Building a stronger safety net
I’m often asked about the history of United Way here in Greater Nashua. It’s interesting to note that we were founded back in 1930, during the Great Depression. The year prior, 1929, there was a massive fire in Nashua called the Crown Hill Fire which took out a large portion of the town. After this disaster, a group of local leaders came together around the idea of creating a pooled resource to support the community in future years. They called this pooled resource the “Community Chest.” Yes, just like Community Chest on the Monopoly Board… only ours came first! The idea was that people with means could contribute over time and when funding needs arose, those could be addressed through the combined resources in the Community Chest.
Over the years, the Community Chest evolved and became more sophisticated in its approach to addressing needs. As it slowly became United Way, the biggest innovation was to develop a quantitative approach to assessing what the greatest needs are in the community, and a volunteer-based approach to making grants to address those needs. We do this cycle nowadays every three years, and this past summer over 40 volunteers spent numerous hours evaluating grant proposals from local agencies and deciding how to allocate precious dollars in those programs. They did so breaking down their work into our three broad investment areas of health – which is about 50% of the dollars we invest – education and financial stability – which each represent about 25% of the investment pool.
With today’s article I’d like to announce which agencies received those investments and broadly what focused need areas they represent. All told, the pool of funds which are being invested in these grants are $372,000 per year, and there were 20 different local agencies who are recipients.
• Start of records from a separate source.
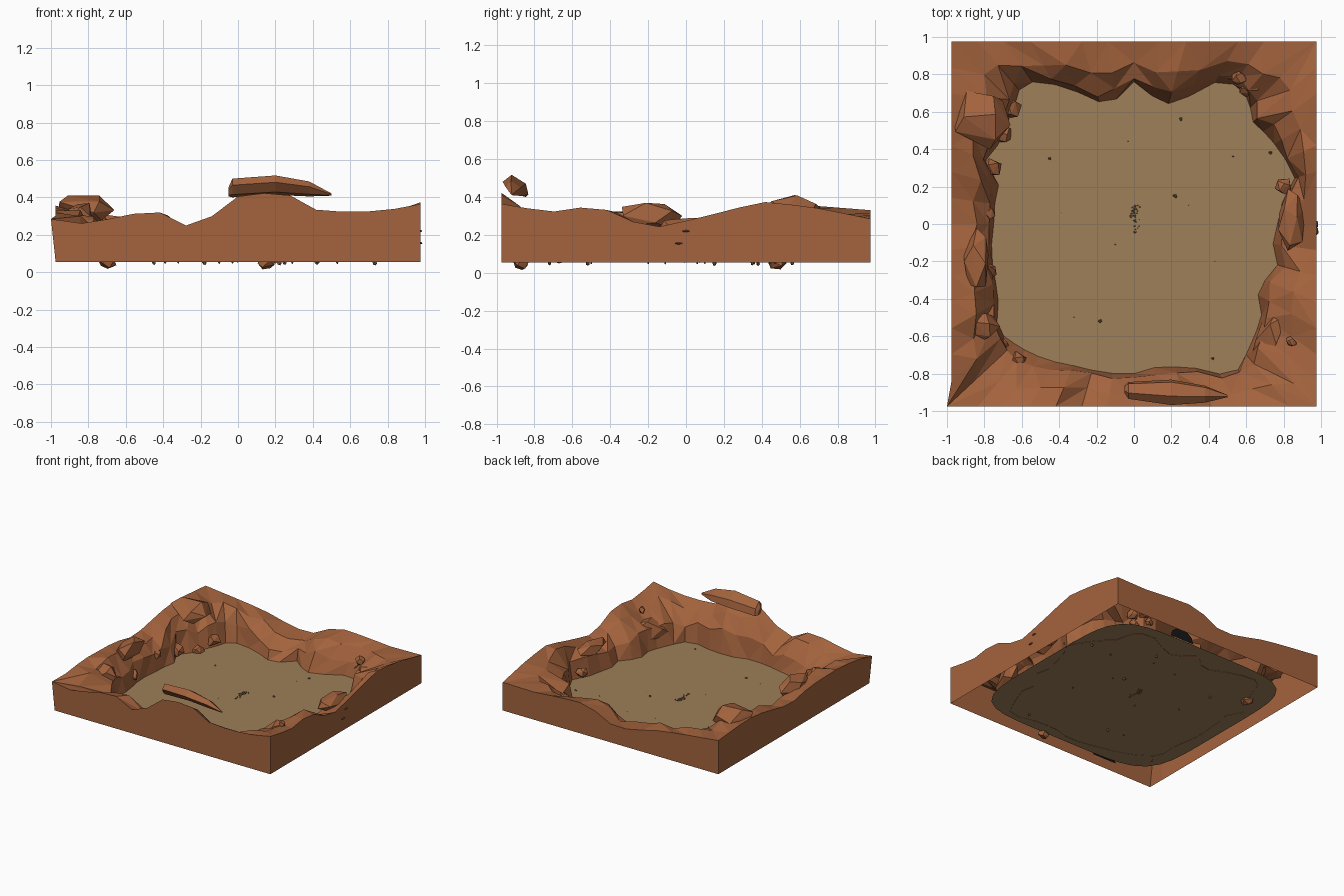
import bpy, bmesh, math, random
from mathutils import Vector, Matrix

if "Cube" in bpy.data.objects:
    bpy.data.objects.remove(bpy.data.objects["Cube"])

random.seed(7)
BASE = 0.055


def material(name, rgb):
    m = bpy.data.materials.new(name)
    m.diffuse_color = (*rgb, 1)
    m.use_nodes = True
    m.node_tree.nodes["Principled BSDF"].inputs["Base Color"].default_value = m.diffuse_color
    return m


ROCK = material("red_rock", (0.37, 0.125, 0.047))
SAND = material("sand", (0.34, 0.215, 0.1))
PEBBLE = material("pebble", (0.16, 0.09, 0.05))
DARK = material("cave_dark", (0.008, 0.008, 0.01))


def finish(bm, name, mat):
    me = bpy.data.meshes.new(name)
    bm.normal_update()
    bm.to_mesh(me)
    bm.free()
    ob = bpy.data.objects.new(name, me)
    me.materials.append(mat)
    bpy.context.collection.objects.link(ob)
    return ob


def lerp_table(table, t):
    for (a, va), (b, vb) in zip(table, table[1:]):
        if t <= b:
            return va + (vb - va) * max(0, t - a) / (b - a)
    return table[-1][1]


# Rim height along each outer side
FRONT = [(-.98, .285), (-.8, .255), (-.6, .31), (-.4, .32), (-.22, .215), (-.1, .34),
         (0, .405), (.2, .43), (.3, .405), (.4, .335), (.6, .32), (.8, .33), (.98, .37)]
RIGHT = [(-.98, .365), (-.72, .32), (-.55, .345), (-.4, .33), (-.2, .23), (.07, .29), (.4, .375), (.65, .35), (.98, .285)]
BACK = [(-.98, .33), (-.6, .29), (-.4, .26), (-.2, .21), (-.05, .19), (.05, .22), (.2, .31), (.45, .3), (.7, .28), (.98, .285)]
LEFT = [(-.98, .285), (-.6, .33), (-.2, .32), (.05, .27), (.4, .34), (.6, .36), (.98, .33)]

# Outline where the rock meets the sand
FOOT = [(-.6, .76), (-.4, .74), (-.2, .65), (-.1, .66), (0, .76), (.14, .64), (.25, .64), (.35, .73), (.5, .77),
        (.61, .68), (.63, .55), (.8, .36), (.87, .22), (.78, .1), (.74, -.1), (.78, -.2), (.65, -.35), (.69, -.45),
        (.62, -.65), (.53, -.82), (.37, -.77), (.15, -.75), (0, -.8), (-.3, -.76), (-.55, -.69), (-.73, -.57),
        (-.72, -.38), (-.75, 0), (-.72, .22), (-.8, .33), (-.7, .45), (-.63, .65)]
polar = sorted((math.atan2(y, x), math.hypot(x, y)) for x, y in FOOT)
polar = [(polar[-1][0] - 2 * math.pi, polar[-1][1])] + polar + [(polar[0][0] + 2 * math.pi, polar[0][1])]


def foot(x, y):
    a = math.atan2(y, x)
    r = lerp_table(polar, a)
    return Vector((r * math.cos(a), r * math.sin(a), BASE))


# Stations around the square rim, counter-clockwise
S = 0.975
N = 14
stations = []
for k, (table, p, q) in enumerate([(FRONT, (-S, -S), (S, -S)), (RIGHT, (S, -S), (S, S)),
                                   (BACK, (S, S), (-S, S)), (LEFT, (-S, S), (-S, -S))]):
    for i in range(N):
        x, y = (p[j] + (q[j] - p[j]) * i / N for j in (0, 1))
        stations.append((x, y, lerp_table(table, x if k % 2 == 0 else y), k))

# Rocky wall: outer face, crest, ledge and foot
bm = bmesh.new()
rings = []
for x, y, z, side in stations:
    f = foot(x, y)
    corner = x < -.97 and y < -.97
    top = Vector((-1 if corner else x, y, z))
    h = z - BASE
    crest_t = random.uniform(.38, .55) + (.08 if side >= 2 else -.03)
    crest_z = BASE + h * (random.uniform(.85, 1.02) if side >= 2 else random.uniform(.75, .95))
    crest = top.lerp(f, crest_t)
    crest.z = crest_z
    ledge = top.lerp(f, random.uniform(.8, .94))
    ledge.z = BASE + h * random.uniform(.4, .65)
    rings.append([bm.verts.new(v) for v in (Vector((x, y, BASE)), top, crest, ledge, f)])
for a, b in zip(rings, rings[1:] + rings[:1]):
    for j in range(4):
        quad = (a[j], b[j], b[j + 1], a[j + 1])
        if j == 0:
            bm.faces.new(quad)
        elif random.random() < .5:
            bm.faces.new((quad[0], quad[1], quad[2]))
            bm.faces.new((quad[0], quad[2], quad[3]))
        else:
            bm.faces.new((quad[0], quad[1], quad[3]))
            bm.faces.new((quad[1], quad[2], quad[3]))
bmesh.ops.recalc_face_normals(bm, faces=bm.faces)
finish(bm, "canyon_wall", ROCK)

# Sandy floor: rounded square reaching under the wall
bm = bmesh.new()
loop = []
for i in range(64):
    c, s = math.cos(i * math.pi / 32), math.sin(i * math.pi / 32)
    r = .86 / (abs(c) ** 5.5 + abs(s) ** 5.5) ** (1 / 5.5)
    loop.append(bm.verts.new((r * c, r * s, BASE + .002)))
bm.faces.new(loop)
finish(bm, "sand_floor", SAND)


def rock(bm, loc, size, rot=(0, 0, 0), jag=.2, points=16):
    """Convex angular stone: hull of jittered points on an ellipsoid."""
    m = Matrix.Translation(loc)
    for ax, ang in zip("XYZ", rot):
        m = m @ Matrix.Rotation(ang, 4, ax)
    vs = []
    for i in range(points):
        u = 1 - 2 * (i + .5) / points
        a = i * 2.39996 + random.uniform(-.3, .3)
        s = math.sqrt(1 - u * u)
        d = Vector((s * math.cos(a), s * math.sin(a), u)) * random.uniform(1 - jag, 1.05)
        vs.append(bm.verts.new(m @ Vector([c * e for c, e in zip(d, size)])))
    res = bmesh.ops.convex_hull(bm, input=vs)
    junk = [g for g in res["geom_interior"] if isinstance(g, bmesh.types.BMVert)]
    bmesh.ops.delete(bm, geom=junk, context="VERTS")


# Balanced slab: a tapering lens lofted along the front rim
bm = bmesh.new()
sections = []
for x, y, z, w, h in [(-.05, -.885, .43, .02, .025), (-.03, -.89, .45, .045, .05), (.2, -.9, .465, .068, .052),
                      (.38, -.91, .445, .045, .04), (.5, -.92, .415, .006, .006)]:
    sections.append([bm.verts.new((x, y + dy * w, z + dz * h)) for dy, dz in
                     [(-1, .3), (-.3, -.7), (1, -1), (.8, .1), (-.3, 1)]])
bm.faces.new(sections[0])
bm.faces.new(sections[-1])
for a, b in zip(sections, sections[1:]):
    for j in range(5):
        bm.faces.new((a[j], a[(j + 1) % 5], b[(j + 1) % 5], b[j]))
bmesh.ops.recalc_face_normals(bm, faces=bm.faces)
finish(bm, "balanced_slab", ROCK)

# Large boulders leaning on the wall
for name, loc, size, rot in [
    ("back_left_boulder", (-.81, .56, .335), (.17, .17, .085), (0, .1, .5)),
    ("left_boulder", (-.84, -.2, .3), (.08, .19, .08), (0, .2, 0)),
    ("right_boulder", (.845, .02, .24), (.08, .17, .06), (0, 0, 0)),
    ("front_right_boulder", (.73, -.61, .17), (.08, .22, .1), (.25, 0, -.4)),
    ("front_left_boulder", (-.82, -.55, .24), (.11, .09, .08), (0, .2, .4)),
]:
    bm = bmesh.new()
    rock(bm, loc, size, rot, jag=.12, points=13)
    finish(bm, name, ROCK)

# Fallen stones along the foot of the wall
bm = bmesh.new()
for x, y, z, r in [(.83, -.35, .26, .03), (.84, -.63, .3, .035), (.56, .78, .2, .045), (.6, .72, .12, .05),
                   (.65, .75, .18, .05), (.52, .8, .14, .04), (-.7, .48, .06, .06), (-.66, .62, .11, .06),
                   (-.78, .05, .17, .045), (-.77, -.25, .12, .05), (-.62, -.73, .13, .06), (-.72, -.66, .1, .07),
                   (-.35, -.83, .15, .06), (.15, -.87, .05, .05), (.8, .2, .12, .05), (-.76, .3, .12, .06)]:
    rock(bm, (x, y, z), (r, r * random.uniform(.8, 1.1), r * .9), (0, 0, random.uniform(0, 3)), points=12)
finish(bm, "fallen_stones", ROCK)

# Pebbles bedded in the sand, a central scatter, and chips on the right rim
bm = bmesh.new()
for x, y, r in [(.22, .15, .014), (-.45, .35, .011), (.25, .56, .012), (.73, .38, .012), (-.18, -.52, .013),
                (.42, -.72, .01), (.53, .36, .007), (.43, -.2, .006), (-.39, .06, .006), (-.32, -.5, .006),
                (.2, .47, .006), (-.03, .44, .006), (-.1, -.11, .006), (.29, .1, .006)]:
    rock(bm, (x, y, BASE - .003), (r * 1.2, r, r * 1.4), points=9)
for i in range(40):
    r = random.uniform(.002, .007)
    rock(bm, (random.gauss(.005, .012), random.uniform(-.05, .1), BASE + .003), (r, r, r), points=7)
for y, z in [(0, .22), (-.04, .155)]:
    rock(bm, (.975, y, z), (.015, .025, .007), points=9)
finish(bm, "pebbles", PEBBLE)

# Dark cave mouths tucked under the front and back walls
for name, cx, cy in [("back_cave", .26, .87), ("front_cave", -.44, -.87)]:
    bm = bmesh.new()
    bm.faces.new([bm.verts.new((cx + .11 * math.cos(math.pi * i / 6), cy, BASE + .09 * math.sin(math.pi * i / 6)))
                  for i in range(7)])
    finish(bm, name, DARK)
Additionally, we’ve set aside $20,500 in a separate pool for emergency needs which are unforeseen. In years past we’ve used these funds for things like helping local food pantries purchase refrigeration equipment when it’s broken down and helping Habitat for Humanity to purchase a new van for their ReStore. Basically, it’s for unanticipated costs which are important for local nonprofit operations to continue.
The first group of agencies we’ll be partnering with focuses on education and mentoring support for young learners. This group includes Girls Incorporated, the Adult Learning Center, Marguerite’s Place’s Childcare Center, the Boys and Girls Club of Greater Nashua, Nashua PAL, and Big Brothers Big Sisters of New Hampshire. These agencies dedicate tremendous effort to ensuring that the youth of our community are well educated and taken care of so that they can become productive members of society and not get left behind.
The second group of agencies focuses their work on people who have either been victims of violence or have themselves gotten onto the wrong path and need some help to get back on the right one. These include the Child Advocacy Center, Bethany Christian Services, Bridges Domestic and Sexual Violence, and the Youth Council. All these programs work together to ensure that people can survive and thrive in spite of the trauma of neglect and violence, going on to lead healthy lives.
The next group of agencies we’re partnering with are those which focus on creating self-sufficiency for families who have experienced homelessness. These are all transitional housing programs including Marguerite’s Place, Family Promise’s Annemarie House, and the Front Door Agency. The programs operated by these agencies have had extraordinary results in taking people from homelessness to independence and stability. This is especially important given the current crisis of affordable housing in our community.
The fourth group of agencies we’re partnering with all focus on health for low income people in our community. These include St. Joseph Community Services Meals on Wheels, the Greater Nashua Dental Connection, Home Health and Hospice Care, and Gateways Community Services. By partnering with these agencies we are helping to ensure that people have access to quality dental care, adult day programming for people living with dementia and traumatic brain injuries, food access and social connectedness for homebound seniors, and dignity and respect at the end of life.
The final group of agencies receiving funding include some of our fiscal agency partners like Sinfonietta Strings, which provides quality strings education to our lower income students, Grow Nashua, which helps create food access through community gardening and farming, the OGN Navigators, which helps immigrants and refugees to become connected in our community, and 211NH, which is the free and confidential referral resource that you can call to find out where to get help.
Altogether, I will often say that these 20 different agencies represent a safety net which starts at birth and goes through death. It helps to ensure that nobody falls through the cracks and, in my opinion, it embodies the heart and soul of Greater Nashua. We are proud of the work our partners do, and most especially proud of the collaborative culture we have built in our community. We know that no single agency can do it all, so partnership is key. With that said, we are grateful to the volunteers who worked to help make these decisions and the donors – you – for making it all possible. This encourages me to believe that the next 90 years will be even better than the past 90 years, because GREAT THINGS REALLY DO HAPPEN WHEN WE LIVE UNITED.
Mike Apfelberg is president of United Way of Greater Nashua.